Affected dogs start by showing skin lesions, sores, wounds, and blisters, especially on their face or limbs. Over the next 2 to 7 days, they can develop acute kidney failure which can lead to death. At this stage the dog may be vomiting and lethargic.
Considering the cases that have been reported so far, it doesn't seem to exist any breed, body weight, sex or age predisposition for this disease.
Through clinical signs, history and blood test results, vets can suspect a dog is suffering from Alabama Rot Disease, but unfortunately a definitive diagnosis can only be made through pathology results obtained from an animal that has passed.
Although scary and serious, this disease is not common and chances of a full recovery increase if a dog is treated early. The number of dogs affected with skin lesions and kidney failure remains low (56 confirmed cases across the UK between November 2012 and May 2015). Most of the times a skin problem will not be caused by Alabama Rot Disease and even if the skin changes are caused by it, many dogs will not develop kidney problems and will have a full recovery.
Since the cause is still unknown there aren't any preventive measures we can recommend. If your dog has blisters or ulcers anywhere in his or her body bring him or her to the vet. Please remember that dogs treated in the early stages of this disease are more likely to have a better prognosis!

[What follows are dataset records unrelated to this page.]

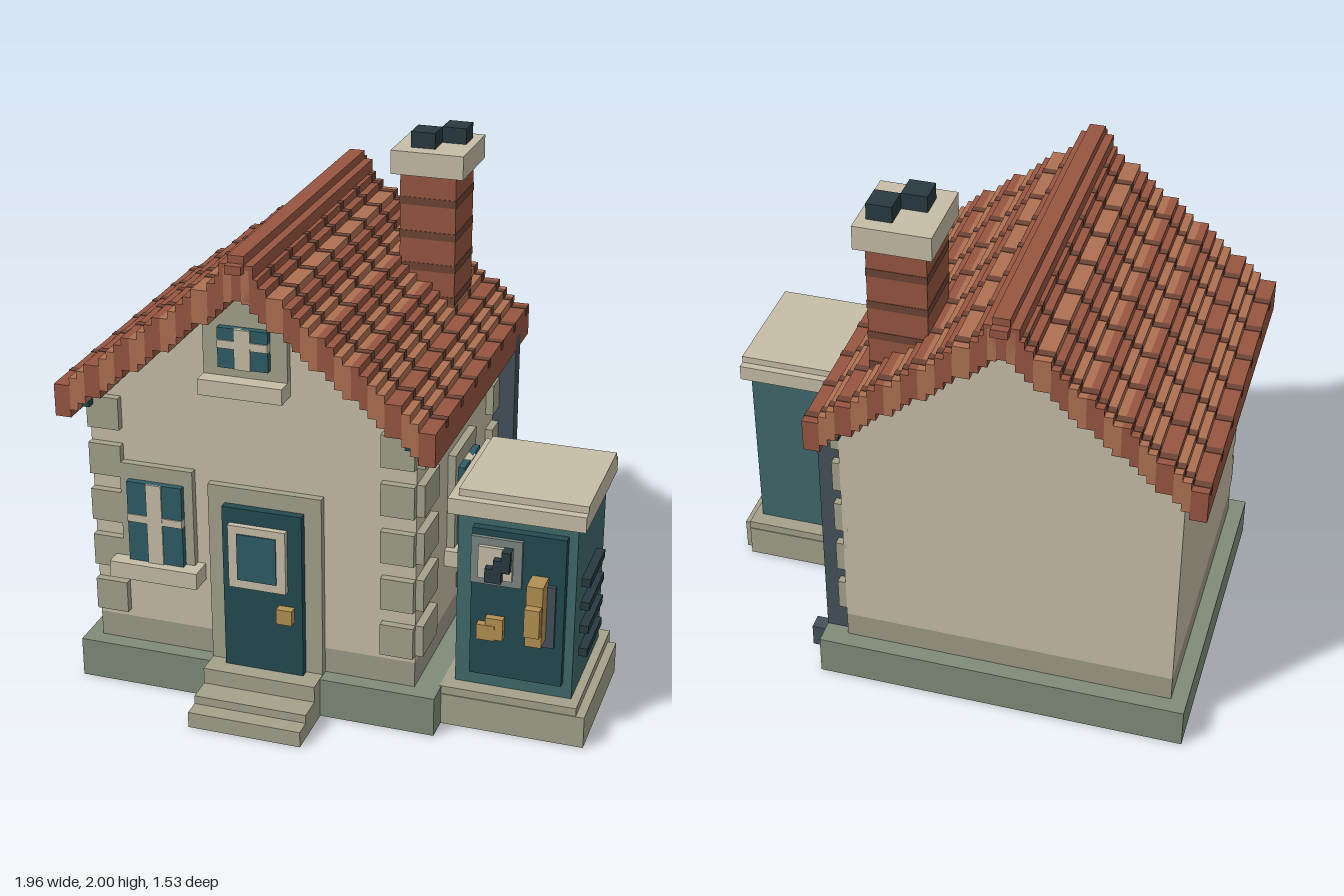
import * as THREE from 'three';

const C = {
  wall: 0xc6bda6, trim: 0xa3a08a, plinth: 0x7f8b78, band: 0x9d9a86,
  tile: 0x965540, tileLight: 0xae7052, tileDark: 0x6d4435,
  teal: 0x234a50, booth: 0x3f696b, glass: 0x2f5c66, pipe: 0x44515a,
  brass: 0xb39052, dark: 0x283a40, grey: 0x7c8682,
};
const mats = {};
const mat = (c) => (mats[c] ??= new THREE.MeshStandardMaterial({ color: C[c], flatShading: true }));

function group(parent, name) {
  const g = new THREE.Group();
  g.name = name;
  parent.add(g);
  return g;
}

// Box given by its limits on each axis
function box(parent, name, color, x0, x1, y0, y1, z0, z1) {
  const m = new THREE.Mesh(new THREE.BoxGeometry(x1 - x0, y1 - y0, z1 - z0), mat(color));
  m.position.set((x0 + x1) / 2, (y0 + y1) / 2, (z0 + z1) / 2);
  m.name = name;
  parent.add(m);
  return m;
}

// Cross-barred window facing +z: panes x0..x1, y0..y1 on a wall at z = 0
function crossWindow(parent, name, x0, x1, y0, y1) {
  const g = group(parent, name);
  const cx = (x0 + x1) / 2, cy = (y0 + y1) / 2;
  box(g, 'surround', 'trim', x0 - 0.035, x1 + 0.035, y0, y1 + 0.06, -0.01, 0.03);
  box(g, 'glass', 'glass', x0, x1, y0, y1, 0, 0.055);
  box(g, 'verticalBar', 'wall', cx - 0.03, cx + 0.03, y0, y1, 0, 0.061);
  box(g, 'horizontalBar', 'wall', x0, x1, cy, cy + 0.03, 0, 0.06);
  return g;
}

const MID = -0.267, FRONT = 0.485, BACK = -0.637, LEFT = 0.355, RIGHT = -0.89;

function buildWalls(house) {
  box(house, 'plinth', 'plinth', -0.95, 0.447, 0, 0.155, -0.70, 0.547);
  box(house, 'lowerWall', 'band', RIGHT, LEFT, 0.155, 0.255, BACK, FRONT);
  const s = new THREE.Shape([[RIGHT, 0.255], [LEFT, 0.255], [LEFT, 1.18], [MID, 1.66], [RIGHT, 1.18]]
    .map(([x, y]) => new THREE.Vector2(x, y)));
  const wall = new THREE.Mesh(new THREE.ExtrudeGeometry(s, { depth: FRONT - BACK, bevelEnabled: false }), mat('wall'));
  wall.position.z = BACK;
  wall.name = 'gableWalls';
  house.add(wall);

  // Corner stones on the front and the left side
  const q = group(house, 'cornerStones');
  for (let i = 0; i < 5; i++) {
    const y0 = 0.285 + i * 0.188, y1 = y0 + 0.125;
    box(q, 'frontStone', 'trim', RIGHT, RIGHT + 0.125, y0, y1, FRONT - 0.02, FRONT + 0.03);
    box(q, 'frontStone', 'trim', LEFT - 0.125, LEFT, y0, y1, FRONT - 0.02, FRONT + 0.03);
    box(q, 'sideStone', 'trim', LEFT - 0.02, LEFT + 0.03, y0, y1, 0.30, FRONT);
    box(q, 'sideStone', 'trim', LEFT - 0.02, LEFT + 0.03, y0, y1, BACK, -0.45);
  }
}

function buildRoof(house) {
  const roof = group(house, 'roof');
  const v = 0.0303, z0 = -0.735, z1 = 0.58;
  for (const side of [-1, 1]) {
    const slope = group(roof, side < 0 ? 'rightSlope' : 'leftSlope');
    const strip = (name, color, i, y0, y1, za, zb) => {
      const a = MID + side * (0.714 - i * v), b = MID + side * (0.714 - (i + 1) * v);
      box(slope, name, color, Math.min(a, b), Math.max(a, b), y0, y1, za, zb);
    };
    // Stepped tile courses from eave to ridge
    for (let i = 0; i < 23; i++) {
      const top = (40 + Math.floor(0.78 * i)) * v + 0.008;
      const color = i > 1 && i % 4 > 1 ? 'tileLight' : 'tile';
      strip('tileCourse', color, i, top - 4 * v - 0.003, top, z0, z1);
      // Dark joints running up the slope
      if (i < 22) for (let k = 0; k < 7; k++) {
        const z = -0.705 + k * 0.1875;
        const a = i === 0 ? 0.714 + 0.002 : 0.714 - i * v + 0.002;
        const xa = MID + side * a, xb = MID + side * (0.714 - (i + 1) * v);
        box(slope, 'tileJoint', 'tileDark', Math.min(xa, xb), Math.max(xa, xb), top - 0.03, top + 0.002, z, z + 0.03);
      }
    }
    const g0 = MID + side * 0.595, g1 = MID + side * 0.655;
    box(slope, 'eaveBoard', 'teal', Math.min(g0, g1), Math.max(g0, g1), 1.13, 1.19, -0.70, 0.547);
  }
  box(roof, 'ridgeBase', 'tile', MID - 0.062, MID + 0.062, 1.62, 1.752, z0, z1);
  box(roof, 'ridgeBeam', 'tile', MID - 0.03, MID + 0.03, 1.725, 1.757, -0.765, 0.61);
  box(roof, 'ridgeCap', 'tile', MID - 0.03, MID + 0.03, 1.74, 1.785, z0, z1);
}

function buildChimney(house) {
  const g = group(house, 'chimney');
  box(g, 'stack', 'tile', 0.045, 0.26, 1.25, 1.85, -0.54, -0.297);
  for (const y of [1.35, 1.475, 1.60, 1.73])
    box(g, 'brickBand', 'tileDark', 0.043, 0.262, y, y + 0.03, -0.542, -0.295);
  box(g, 'cap', 'wall', 0.015, 0.293, 1.85, 1.94, -0.575, -0.27);
  box(g, 'flue', 'dark', 0.075, 0.168, 1.94, 2.0, -0.425, -0.33);
  box(g, 'flue', 'dark', 0.168, 0.26, 1.94, 2.0, -0.52, -0.425);
}

function buildOpenings(house) {
  // Front door with steps
  const d = group(house, 'frontDoor');
  box(d, 'doorSurround', 'trim', -0.425, 0.01, 0.155, 0.875, FRONT - 0.01, FRONT + 0.03);
  box(d, 'doorLeaf', 'teal', -0.36, -0.055, 0.155, 0.81, FRONT, FRONT + 0.062);
  box(d, 'doorWindowFrame', 'wall', -0.33, -0.11, 0.50, 0.75, FRONT, FRONT + 0.085);
  box(d, 'doorGlass', 'glass', -0.295, -0.145, 0.535, 0.72, FRONT, FRONT + 0.09);
  box(d, 'doorKnob', 'brass', -0.145, -0.085, 0.38, 0.44, FRONT, FRONT + 0.095);
  const s = group(house, 'steps');
  [[0.062, 0.77], [0.095, 0.705], [0.158, 0.61]].forEach(([y, z]) =>
    box(s, 'step', 'trim', -0.425, 0.01, 0, y, 0.45, z));

  // Windows
  const w = crossWindow(house, 'frontWindow', -0.735, -0.52, 0.53, 0.85);
  box(w, 'sill', 'wall', -0.80, -0.455, 0.465, 0.53, -0.01, 0.092);
  w.position.z = FRONT;

  const a = crossWindow(house, 'atticWindow', -0.36, -0.172, 1.35, 1.50);
  box(a, 'widerSurround', 'trim', -0.425, -0.11, 1.26, 1.53, -0.01, 0.03);
  box(a, 'surroundTop', 'trim', -0.33, -0.205, 1.5, 1.595, -0.01, 0.03);
  box(a, 'sill', 'wall', -0.425, -0.11, 1.25, 1.31, -0.01, 0.09);
  box(a, 'keystone', 'wall', -0.297, -0.237, 1.59, 1.63, -0.01, 0.03);
  a.position.z = FRONT;

  const side = crossWindow(house, 'sideWindow', -0.107, 0.107, 0.53, 0.85);
  box(side, 'sill', 'wall', -0.172, 0.172, 0.465, 0.53, -0.01, 0.092);
  side.rotation.y = Math.PI / 2;
  side.position.set(LEFT, 0, -0.058);
}

function buildPipes(house) {
  const g = group(house, 'downpipe');
  box(g, 'pipe', 'pipe', 0.36, 0.447, 0.15, 1.15, -0.605, -0.54);
  box(g, 'pipeFoot', 'pipe', 0.38, 0.51, 0.035, 0.125, -0.61, -0.55);
  const c = group(house, 'boothConnector');
  box(c, 'connectorPipe', 'pipe', 0.35, 0.485, 0.285, 0.345, -0.235, -0.06);
  box(c, 'flange', 'pipe', 0.39, 0.545, 0.255, 0.375, -0.145, -0.06);
  box(c, 'flange', 'pipe', 0.39, 0.50, 0.255, 0.375, -0.205, -0.175);
}

function buildBooth(root) {
  const g = group(root, 'booth');
  box(g, 'boothBase', 'trim', 0.44, 0.982, 0, 0.125, -0.105, 0.455);
  box(g, 'boothBaseBack', 'trim', 0.44, 0.95, 0, 0.125, -0.138, -0.10);
  box(g, 'boothBaseTop', 'trim', 0.44, 0.95, 0.12, 0.157, -0.135, 0.452);
  box(g, 'boothBody', 'booth', 0.482, 0.918, 0.155, 0.86, -0.075, 0.392);
  box(g, 'boothRoof', 'wall', 0.45, 0.95, 0.85, 0.91, -0.105, 0.425);
  box(g, 'boothRoofTop', 'wall', 0.482, 0.95, 0.90, 0.937, -0.075, 0.392);
  box(g, 'boothDoor', 'teal', 0.543, 0.885, 0.22, 0.81, 0.38, 0.425);
  // Side vents
  for (let i = 0; i < 4; i++)
    box(g, 'vent', 'dark', 0.91, 0.95, 0.285 + i * 0.095, 0.317 + i * 0.095, 0.05, 0.298);
  // Panel with a stepped symbol, slot plate and handle
  box(g, 'signFrame', 'grey', 0.543, 0.73, 0.60, 0.785, 0.40, 0.44);
  box(g, 'signPlate', 'wall', 0.573, 0.698, 0.63, 0.755, 0.41, 0.455);
  for (let i = 0; i < 3; i++)
    box(g, 'signMark', 'dark', 0.605 + i * 0.03, Math.min(0.665 + i * 0.03, 0.698), 0.63 + i * 0.045, 0.685 + i * 0.036, 0.42, 0.483);
  box(g, 'slotPlate', 'brass', 0.573, 0.64, 0.38, 0.44, 0.41, 0.455);
  box(g, 'slotPlate', 'brass', 0.605, 0.67, 0.385, 0.47, 0.41, 0.453);
  box(g, 'handlePlate', 'pipe', 0.765, 0.855, 0.38, 0.625, 0.41, 0.44);
  box(g, 'handle', 'brass', 0.765, 0.825, 0.415, 0.655, 0.42, 0.51);
  box(g, 'handleGrip', 'brass', 0.767, 0.823, 0.47, 0.58, 0.42, 0.543);
}

export function createModel() {
  const root = new THREE.Group();
  root.name = 'cottageWithBooth';
  const house = group(root, 'house');
  buildWalls(house);
  buildRoof(house);
  buildChimney(house);
  buildOpenings(house);
  buildPipes(house);
  buildBooth(root);
  return root;
}
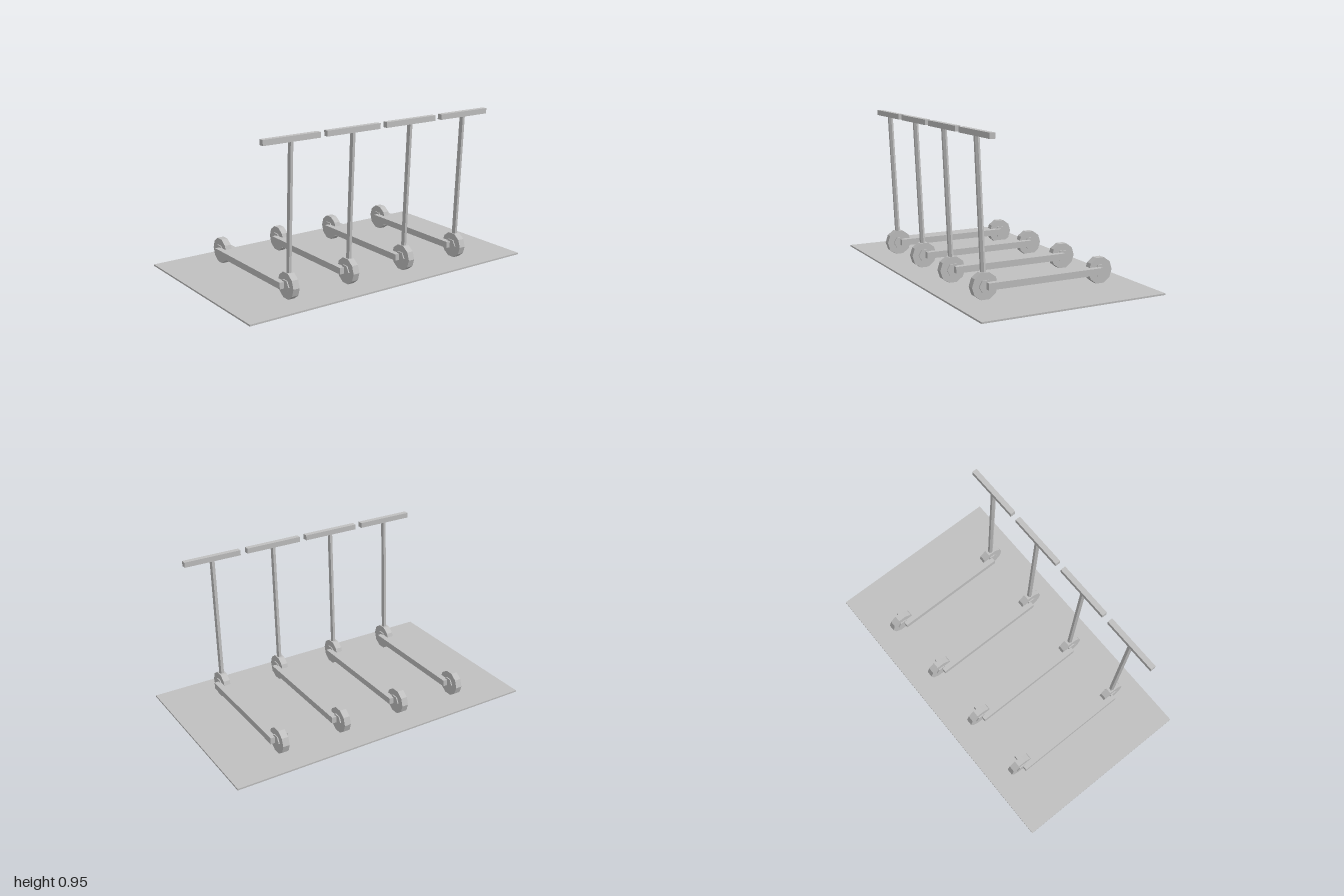
import * as THREE from 'three';

const grey = new THREE.MeshStandardMaterial({ color: 0xc0c0c0, flatShading: true });
grey.name = 'light grey';

function part(name, geometry, x = 0, y = 0, z = 0) {
  const mesh = new THREE.Mesh(geometry, grey);
  mesh.name = name;
  mesh.position.set(x, y, z);
  return mesh;
}

// Faceted disc on the x axis, with corners pointing to +z and -z
const disc = (radius, width, sides) =>
  new THREE.CylinderGeometry(radius, radius, width, sides).rotateZ(Math.PI / 2);

function createScooter() {
  const scooter = new THREE.Group();
  scooter.name = 'scooter';
  const axleY = 0.087;

  // Wheels with six-sided hubs
  for (const [side, z] of [['front', 0.379], ['rear', -0.379]]) {
    scooter.add(part(side + 'Wheel', disc(0.081, 0.042, 10), 0, axleY, z));
    scooter.add(part(side + 'Hub', disc(0.04, 0.056, 6), 0, axleY, z));
  }

  // Standing deck between the axles
  scooter.add(part('deck', new THREE.BoxGeometry(0.113, 0.04, 0.748), 0, 0.09, 0));

  // Leaning steering stem from the front axle to the handlebar
  const bottom = new THREE.Vector3(0, axleY, 0.379);
  const top = new THREE.Vector3(0, 0.936, 0.42);
  const along = top.clone().sub(bottom);
  const stem = part('steeringStem',
    new THREE.CylinderGeometry(0.0165, 0.0165, along.length(), 6, 1, false, Math.PI / 2));
  stem.position.copy(bottom).add(top).multiplyScalar(0.5);
  stem.rotation.x = Math.atan2(along.z, along.y);
  scooter.add(stem);

  scooter.add(part('handlebar', new THREE.BoxGeometry(0.37, 0.033, 0.033), 0, 0.936, 0.42));
  return scooter;
}

export function createModel() {
  const model = new THREE.Group();
  model.name = 'scooterParking';

  // Thin ground slab
  model.add(part('baseSlab', new THREE.BoxGeometry(2, 0.01, 1.166), 0, 0.005, 0));

  // Row of four scooters
  for (let i = 0; i < 4; i++) {
    const scooter = createScooter();
    scooter.position.x = (i - 1.5) * 0.416;
    model.add(scooter);
  }
  return model;
}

Would you like to know more about dogs? Check our Canine Courses: